Would you find each line in the entries below with the string "materials" and copy it?

[[ Information shown open ]]

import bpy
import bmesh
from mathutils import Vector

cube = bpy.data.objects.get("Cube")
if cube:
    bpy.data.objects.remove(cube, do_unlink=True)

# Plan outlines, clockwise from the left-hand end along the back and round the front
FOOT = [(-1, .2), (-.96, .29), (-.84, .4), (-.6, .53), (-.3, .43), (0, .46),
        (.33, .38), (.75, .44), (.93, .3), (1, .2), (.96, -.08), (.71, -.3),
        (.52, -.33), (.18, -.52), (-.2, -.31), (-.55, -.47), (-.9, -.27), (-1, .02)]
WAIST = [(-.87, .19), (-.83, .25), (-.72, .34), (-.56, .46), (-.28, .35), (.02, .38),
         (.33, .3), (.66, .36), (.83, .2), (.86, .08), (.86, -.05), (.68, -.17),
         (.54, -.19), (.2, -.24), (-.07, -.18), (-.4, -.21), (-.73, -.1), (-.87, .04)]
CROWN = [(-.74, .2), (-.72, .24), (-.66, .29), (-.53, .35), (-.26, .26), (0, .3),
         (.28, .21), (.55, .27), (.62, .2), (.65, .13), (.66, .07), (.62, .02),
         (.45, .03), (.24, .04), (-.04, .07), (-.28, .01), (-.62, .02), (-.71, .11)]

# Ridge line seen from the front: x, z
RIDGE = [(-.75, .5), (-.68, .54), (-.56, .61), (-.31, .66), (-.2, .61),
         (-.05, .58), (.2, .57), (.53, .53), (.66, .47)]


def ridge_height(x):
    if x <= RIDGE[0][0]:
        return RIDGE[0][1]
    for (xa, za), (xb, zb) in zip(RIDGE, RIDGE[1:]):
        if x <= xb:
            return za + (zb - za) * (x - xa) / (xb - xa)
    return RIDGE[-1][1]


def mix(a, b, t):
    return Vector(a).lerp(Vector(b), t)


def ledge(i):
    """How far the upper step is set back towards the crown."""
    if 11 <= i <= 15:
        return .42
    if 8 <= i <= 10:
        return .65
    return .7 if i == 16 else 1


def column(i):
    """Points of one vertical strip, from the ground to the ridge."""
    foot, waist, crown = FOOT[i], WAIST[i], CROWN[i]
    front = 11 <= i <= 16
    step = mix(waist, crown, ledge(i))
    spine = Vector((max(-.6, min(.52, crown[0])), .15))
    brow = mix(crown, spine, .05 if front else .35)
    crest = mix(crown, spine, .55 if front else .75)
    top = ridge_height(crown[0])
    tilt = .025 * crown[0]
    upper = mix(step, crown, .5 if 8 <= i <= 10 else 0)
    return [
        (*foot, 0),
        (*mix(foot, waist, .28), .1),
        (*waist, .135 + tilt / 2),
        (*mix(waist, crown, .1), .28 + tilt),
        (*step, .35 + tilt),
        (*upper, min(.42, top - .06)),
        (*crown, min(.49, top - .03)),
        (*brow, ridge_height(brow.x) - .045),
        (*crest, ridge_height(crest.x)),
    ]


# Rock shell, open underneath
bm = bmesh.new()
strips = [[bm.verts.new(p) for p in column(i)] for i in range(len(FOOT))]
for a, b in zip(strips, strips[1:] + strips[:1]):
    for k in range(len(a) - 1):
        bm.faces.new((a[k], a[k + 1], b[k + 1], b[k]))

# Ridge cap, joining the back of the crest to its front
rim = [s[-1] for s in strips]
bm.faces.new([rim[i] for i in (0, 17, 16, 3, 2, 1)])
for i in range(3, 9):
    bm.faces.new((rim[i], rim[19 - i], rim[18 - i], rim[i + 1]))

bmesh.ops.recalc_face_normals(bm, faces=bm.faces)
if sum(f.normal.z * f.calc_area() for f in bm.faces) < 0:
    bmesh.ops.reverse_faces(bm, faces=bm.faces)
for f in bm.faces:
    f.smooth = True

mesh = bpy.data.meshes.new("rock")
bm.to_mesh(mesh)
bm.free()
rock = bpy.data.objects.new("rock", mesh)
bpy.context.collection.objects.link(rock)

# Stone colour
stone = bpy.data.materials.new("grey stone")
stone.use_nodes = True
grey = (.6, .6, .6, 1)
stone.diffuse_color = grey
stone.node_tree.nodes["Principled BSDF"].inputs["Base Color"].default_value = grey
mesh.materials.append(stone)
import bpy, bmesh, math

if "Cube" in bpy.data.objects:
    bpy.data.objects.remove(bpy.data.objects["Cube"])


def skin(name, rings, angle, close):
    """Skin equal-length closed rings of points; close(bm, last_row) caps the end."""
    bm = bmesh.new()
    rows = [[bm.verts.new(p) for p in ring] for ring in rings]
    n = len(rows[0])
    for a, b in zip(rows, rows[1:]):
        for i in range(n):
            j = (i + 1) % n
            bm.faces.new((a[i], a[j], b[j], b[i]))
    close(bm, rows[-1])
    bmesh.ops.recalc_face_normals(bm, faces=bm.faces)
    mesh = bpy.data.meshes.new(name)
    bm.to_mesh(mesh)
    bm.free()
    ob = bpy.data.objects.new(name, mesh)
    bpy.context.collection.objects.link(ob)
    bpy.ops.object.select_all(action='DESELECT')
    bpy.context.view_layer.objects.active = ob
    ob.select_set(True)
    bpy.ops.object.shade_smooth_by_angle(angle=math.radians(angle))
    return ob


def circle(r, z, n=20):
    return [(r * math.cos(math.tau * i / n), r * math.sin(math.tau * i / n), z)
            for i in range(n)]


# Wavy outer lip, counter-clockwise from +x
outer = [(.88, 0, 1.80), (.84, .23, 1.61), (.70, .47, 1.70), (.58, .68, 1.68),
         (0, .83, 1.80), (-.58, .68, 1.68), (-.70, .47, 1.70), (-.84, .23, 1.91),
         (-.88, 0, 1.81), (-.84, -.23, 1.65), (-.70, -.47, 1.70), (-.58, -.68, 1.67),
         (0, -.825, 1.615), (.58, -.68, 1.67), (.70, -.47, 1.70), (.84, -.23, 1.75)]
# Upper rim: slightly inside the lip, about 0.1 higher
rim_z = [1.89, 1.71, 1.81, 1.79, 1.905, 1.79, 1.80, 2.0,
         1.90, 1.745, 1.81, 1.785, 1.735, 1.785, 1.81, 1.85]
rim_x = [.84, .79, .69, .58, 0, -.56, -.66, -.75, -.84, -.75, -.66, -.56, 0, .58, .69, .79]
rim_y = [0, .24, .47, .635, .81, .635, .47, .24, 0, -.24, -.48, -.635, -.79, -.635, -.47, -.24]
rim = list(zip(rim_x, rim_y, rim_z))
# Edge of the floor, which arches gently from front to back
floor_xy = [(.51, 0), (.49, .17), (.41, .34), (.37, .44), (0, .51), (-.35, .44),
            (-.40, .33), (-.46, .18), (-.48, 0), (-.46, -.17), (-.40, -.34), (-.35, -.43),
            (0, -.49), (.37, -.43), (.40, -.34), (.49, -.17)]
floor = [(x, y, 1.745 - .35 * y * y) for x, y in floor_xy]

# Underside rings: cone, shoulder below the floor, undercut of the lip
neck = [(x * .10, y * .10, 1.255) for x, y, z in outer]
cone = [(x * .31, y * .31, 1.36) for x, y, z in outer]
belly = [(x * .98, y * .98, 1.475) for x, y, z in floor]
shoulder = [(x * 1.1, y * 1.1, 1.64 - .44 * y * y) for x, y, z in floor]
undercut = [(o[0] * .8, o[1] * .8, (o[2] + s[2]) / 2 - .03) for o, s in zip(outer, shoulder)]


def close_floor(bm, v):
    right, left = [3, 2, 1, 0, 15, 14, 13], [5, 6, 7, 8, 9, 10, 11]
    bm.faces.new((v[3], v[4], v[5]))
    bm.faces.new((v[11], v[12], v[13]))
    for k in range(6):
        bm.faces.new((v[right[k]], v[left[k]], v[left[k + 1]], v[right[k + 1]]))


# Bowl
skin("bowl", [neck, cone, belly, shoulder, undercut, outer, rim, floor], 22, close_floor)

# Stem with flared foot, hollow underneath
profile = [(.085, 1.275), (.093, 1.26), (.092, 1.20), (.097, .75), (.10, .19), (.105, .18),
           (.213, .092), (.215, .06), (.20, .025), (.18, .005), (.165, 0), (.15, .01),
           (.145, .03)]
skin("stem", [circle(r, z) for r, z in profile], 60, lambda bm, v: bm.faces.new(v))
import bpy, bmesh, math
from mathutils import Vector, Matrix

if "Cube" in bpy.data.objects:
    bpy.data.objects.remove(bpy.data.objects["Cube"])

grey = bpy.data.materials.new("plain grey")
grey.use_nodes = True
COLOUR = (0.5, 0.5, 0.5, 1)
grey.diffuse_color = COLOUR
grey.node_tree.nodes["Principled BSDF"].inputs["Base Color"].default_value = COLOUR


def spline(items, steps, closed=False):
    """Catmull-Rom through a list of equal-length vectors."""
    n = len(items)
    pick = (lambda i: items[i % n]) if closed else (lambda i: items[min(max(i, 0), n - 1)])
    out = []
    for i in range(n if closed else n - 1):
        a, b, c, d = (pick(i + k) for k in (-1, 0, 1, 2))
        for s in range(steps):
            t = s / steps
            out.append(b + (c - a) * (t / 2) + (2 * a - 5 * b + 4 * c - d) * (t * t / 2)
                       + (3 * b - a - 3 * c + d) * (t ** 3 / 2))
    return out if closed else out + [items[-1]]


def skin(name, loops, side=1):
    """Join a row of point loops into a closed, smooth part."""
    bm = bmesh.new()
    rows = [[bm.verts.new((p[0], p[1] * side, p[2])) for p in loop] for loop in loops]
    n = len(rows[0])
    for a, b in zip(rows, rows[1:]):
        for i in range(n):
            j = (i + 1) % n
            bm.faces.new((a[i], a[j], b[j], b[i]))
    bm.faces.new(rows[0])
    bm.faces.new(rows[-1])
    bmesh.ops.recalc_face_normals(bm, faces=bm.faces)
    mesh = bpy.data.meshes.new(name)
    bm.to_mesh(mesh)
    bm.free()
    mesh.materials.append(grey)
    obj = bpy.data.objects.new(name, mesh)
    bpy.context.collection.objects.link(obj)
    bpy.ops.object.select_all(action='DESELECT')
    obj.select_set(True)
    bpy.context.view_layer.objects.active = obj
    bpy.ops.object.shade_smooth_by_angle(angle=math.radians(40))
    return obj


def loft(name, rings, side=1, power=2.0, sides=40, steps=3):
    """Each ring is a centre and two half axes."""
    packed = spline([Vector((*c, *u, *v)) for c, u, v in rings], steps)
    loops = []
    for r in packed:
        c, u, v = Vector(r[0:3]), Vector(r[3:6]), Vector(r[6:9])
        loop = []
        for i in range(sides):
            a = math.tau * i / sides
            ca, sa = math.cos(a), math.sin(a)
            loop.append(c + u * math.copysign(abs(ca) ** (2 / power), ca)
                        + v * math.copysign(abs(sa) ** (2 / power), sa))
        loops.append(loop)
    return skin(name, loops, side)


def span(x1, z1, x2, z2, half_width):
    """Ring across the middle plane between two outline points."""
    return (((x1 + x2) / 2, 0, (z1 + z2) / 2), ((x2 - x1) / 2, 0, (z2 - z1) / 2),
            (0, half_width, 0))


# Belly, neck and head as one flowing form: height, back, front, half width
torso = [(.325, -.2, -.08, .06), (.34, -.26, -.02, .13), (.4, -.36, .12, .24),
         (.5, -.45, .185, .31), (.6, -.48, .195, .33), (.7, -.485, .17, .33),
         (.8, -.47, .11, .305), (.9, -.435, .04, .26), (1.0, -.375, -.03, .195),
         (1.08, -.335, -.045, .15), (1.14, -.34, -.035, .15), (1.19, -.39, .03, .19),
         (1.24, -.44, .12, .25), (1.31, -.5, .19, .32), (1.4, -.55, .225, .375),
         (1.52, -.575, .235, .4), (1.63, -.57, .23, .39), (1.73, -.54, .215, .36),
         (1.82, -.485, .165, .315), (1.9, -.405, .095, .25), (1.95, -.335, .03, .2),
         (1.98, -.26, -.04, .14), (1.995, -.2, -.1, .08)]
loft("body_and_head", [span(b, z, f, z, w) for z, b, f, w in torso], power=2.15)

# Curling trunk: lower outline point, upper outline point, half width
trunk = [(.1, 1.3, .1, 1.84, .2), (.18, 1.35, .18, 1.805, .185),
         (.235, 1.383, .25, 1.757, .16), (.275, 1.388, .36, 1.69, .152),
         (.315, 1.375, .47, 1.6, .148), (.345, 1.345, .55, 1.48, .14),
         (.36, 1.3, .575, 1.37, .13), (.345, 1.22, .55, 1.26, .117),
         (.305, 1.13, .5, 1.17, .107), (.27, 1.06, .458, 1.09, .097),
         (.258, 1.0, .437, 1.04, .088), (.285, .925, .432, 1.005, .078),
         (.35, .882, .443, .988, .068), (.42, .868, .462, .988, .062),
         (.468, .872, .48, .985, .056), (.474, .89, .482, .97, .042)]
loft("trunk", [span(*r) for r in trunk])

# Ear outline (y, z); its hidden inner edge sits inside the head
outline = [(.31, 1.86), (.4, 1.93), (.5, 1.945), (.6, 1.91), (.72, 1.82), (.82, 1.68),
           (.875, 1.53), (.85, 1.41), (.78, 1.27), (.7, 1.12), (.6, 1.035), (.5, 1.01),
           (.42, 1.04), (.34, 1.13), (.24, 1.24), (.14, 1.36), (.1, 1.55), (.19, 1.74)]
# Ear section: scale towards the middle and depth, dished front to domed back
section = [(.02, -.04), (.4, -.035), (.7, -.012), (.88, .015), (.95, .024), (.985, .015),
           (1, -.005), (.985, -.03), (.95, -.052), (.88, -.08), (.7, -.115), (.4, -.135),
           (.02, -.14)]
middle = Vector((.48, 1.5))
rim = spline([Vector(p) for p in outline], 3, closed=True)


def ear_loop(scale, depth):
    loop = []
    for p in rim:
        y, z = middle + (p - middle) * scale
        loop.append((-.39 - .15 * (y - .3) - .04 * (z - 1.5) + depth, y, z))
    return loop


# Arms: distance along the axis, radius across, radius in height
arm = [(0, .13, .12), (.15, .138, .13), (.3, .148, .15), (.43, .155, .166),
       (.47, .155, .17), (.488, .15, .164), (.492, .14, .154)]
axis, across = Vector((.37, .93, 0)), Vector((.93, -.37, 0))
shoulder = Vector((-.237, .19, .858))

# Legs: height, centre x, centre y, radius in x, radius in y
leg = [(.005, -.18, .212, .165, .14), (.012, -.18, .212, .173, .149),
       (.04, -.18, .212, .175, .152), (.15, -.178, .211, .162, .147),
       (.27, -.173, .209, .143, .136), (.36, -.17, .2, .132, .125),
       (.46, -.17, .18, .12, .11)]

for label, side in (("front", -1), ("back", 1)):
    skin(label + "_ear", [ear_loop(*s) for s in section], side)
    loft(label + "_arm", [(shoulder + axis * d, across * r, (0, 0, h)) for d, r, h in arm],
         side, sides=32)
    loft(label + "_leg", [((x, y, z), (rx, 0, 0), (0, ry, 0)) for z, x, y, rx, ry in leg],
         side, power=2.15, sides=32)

[[ Information shown closed ]]

#### Reply:
stone = bpy.data.materials.new("grey stone")
mesh.materials.append(stone)
grey = bpy.data.materials.new("plain grey")
    mesh.materials.append(grey)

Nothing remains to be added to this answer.